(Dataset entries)
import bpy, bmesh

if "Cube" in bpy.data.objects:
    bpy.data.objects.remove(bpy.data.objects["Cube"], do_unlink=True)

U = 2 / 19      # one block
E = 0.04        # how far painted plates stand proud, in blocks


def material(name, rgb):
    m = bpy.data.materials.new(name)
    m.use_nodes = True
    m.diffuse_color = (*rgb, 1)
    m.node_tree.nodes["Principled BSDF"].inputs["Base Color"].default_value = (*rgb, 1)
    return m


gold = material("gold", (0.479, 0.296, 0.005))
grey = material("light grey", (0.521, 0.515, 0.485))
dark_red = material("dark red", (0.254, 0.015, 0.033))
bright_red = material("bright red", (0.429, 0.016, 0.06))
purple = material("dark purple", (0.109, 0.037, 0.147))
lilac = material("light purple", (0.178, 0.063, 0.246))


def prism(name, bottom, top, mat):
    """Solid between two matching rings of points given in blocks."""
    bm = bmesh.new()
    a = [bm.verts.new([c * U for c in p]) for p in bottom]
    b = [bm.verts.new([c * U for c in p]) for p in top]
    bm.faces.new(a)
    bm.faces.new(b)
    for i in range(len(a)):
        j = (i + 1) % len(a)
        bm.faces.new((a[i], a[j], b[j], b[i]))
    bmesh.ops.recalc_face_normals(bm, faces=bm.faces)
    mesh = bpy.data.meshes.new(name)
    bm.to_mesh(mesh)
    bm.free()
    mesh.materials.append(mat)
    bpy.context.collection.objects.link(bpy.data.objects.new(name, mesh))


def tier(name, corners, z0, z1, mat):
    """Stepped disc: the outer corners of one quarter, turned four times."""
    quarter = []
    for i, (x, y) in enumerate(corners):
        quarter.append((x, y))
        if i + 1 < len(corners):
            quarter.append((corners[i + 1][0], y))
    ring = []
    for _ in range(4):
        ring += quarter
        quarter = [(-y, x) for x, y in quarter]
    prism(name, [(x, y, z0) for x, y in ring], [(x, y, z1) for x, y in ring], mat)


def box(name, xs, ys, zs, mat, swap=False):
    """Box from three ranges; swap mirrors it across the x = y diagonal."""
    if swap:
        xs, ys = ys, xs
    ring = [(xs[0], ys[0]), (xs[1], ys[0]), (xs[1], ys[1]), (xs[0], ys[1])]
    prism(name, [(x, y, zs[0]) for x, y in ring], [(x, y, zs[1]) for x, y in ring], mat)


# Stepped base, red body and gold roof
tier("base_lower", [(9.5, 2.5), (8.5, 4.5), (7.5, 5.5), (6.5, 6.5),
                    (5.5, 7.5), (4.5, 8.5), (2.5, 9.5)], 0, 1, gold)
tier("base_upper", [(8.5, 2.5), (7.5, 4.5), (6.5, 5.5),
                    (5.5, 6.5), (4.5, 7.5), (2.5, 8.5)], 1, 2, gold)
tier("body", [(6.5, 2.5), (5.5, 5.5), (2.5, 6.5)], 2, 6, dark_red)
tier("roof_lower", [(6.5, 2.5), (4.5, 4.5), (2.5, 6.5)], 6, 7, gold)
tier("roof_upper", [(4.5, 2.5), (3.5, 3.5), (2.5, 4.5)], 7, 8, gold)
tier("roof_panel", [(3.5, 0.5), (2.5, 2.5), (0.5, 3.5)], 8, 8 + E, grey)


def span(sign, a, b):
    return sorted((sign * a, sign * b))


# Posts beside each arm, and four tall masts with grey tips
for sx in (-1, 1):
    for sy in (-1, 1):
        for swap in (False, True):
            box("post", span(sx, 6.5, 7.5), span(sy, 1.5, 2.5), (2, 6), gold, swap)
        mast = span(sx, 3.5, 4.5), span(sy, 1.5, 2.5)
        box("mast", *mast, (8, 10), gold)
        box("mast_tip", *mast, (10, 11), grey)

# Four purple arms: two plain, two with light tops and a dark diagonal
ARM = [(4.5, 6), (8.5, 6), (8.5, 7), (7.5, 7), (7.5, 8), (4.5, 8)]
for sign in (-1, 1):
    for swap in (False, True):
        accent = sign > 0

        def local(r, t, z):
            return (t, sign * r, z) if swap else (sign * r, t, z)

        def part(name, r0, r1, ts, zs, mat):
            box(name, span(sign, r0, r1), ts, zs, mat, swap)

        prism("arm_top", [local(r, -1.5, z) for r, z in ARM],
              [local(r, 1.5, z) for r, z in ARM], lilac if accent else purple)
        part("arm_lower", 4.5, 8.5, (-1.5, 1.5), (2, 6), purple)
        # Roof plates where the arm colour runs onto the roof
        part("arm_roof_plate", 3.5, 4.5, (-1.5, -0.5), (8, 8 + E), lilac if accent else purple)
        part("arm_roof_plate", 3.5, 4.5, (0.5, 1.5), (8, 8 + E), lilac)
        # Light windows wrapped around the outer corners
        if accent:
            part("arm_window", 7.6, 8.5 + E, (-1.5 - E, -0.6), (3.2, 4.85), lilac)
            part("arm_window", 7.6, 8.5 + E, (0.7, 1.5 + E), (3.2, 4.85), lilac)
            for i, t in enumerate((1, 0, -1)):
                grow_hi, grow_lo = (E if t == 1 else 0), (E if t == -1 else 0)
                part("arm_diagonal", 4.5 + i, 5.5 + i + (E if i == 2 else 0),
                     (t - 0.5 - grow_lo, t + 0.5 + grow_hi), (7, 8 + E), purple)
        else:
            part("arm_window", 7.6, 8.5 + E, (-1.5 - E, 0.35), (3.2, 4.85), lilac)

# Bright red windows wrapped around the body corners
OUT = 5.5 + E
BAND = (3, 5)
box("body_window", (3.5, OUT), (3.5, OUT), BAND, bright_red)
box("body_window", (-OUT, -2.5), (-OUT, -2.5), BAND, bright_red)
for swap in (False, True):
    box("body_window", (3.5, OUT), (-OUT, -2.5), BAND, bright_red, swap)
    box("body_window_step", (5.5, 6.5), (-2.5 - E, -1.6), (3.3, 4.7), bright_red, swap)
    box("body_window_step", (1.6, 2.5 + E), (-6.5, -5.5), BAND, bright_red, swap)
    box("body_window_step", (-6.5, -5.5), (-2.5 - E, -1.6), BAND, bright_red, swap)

What the task asks
Would you please repeat exactly the lines above, starting at the line with "# one block" and stopping at the line with "(0.429, 0.016, 0.06))", both included?

Task output
U = 2 / 19      # one block
E = 0.04        # how far painted plates stand proud, in blocks


def material(name, rgb):
    m = bpy.data.materials.new(name)
    m.use_nodes = True
    m.diffuse_color = (*rgb, 1)
    m.node_tree.nodes["Principled BSDF"].inputs["Base Color"].default_value = (*rgb, 1)
    return m


gold = material("gold", (0.479, 0.296, 0.005))
grey = material("light grey", (0.521, 0.515, 0.485))
dark_red = material("dark red", (0.254, 0.015, 0.033))
bright_red = material("bright red", (0.429, 0.016, 0.06))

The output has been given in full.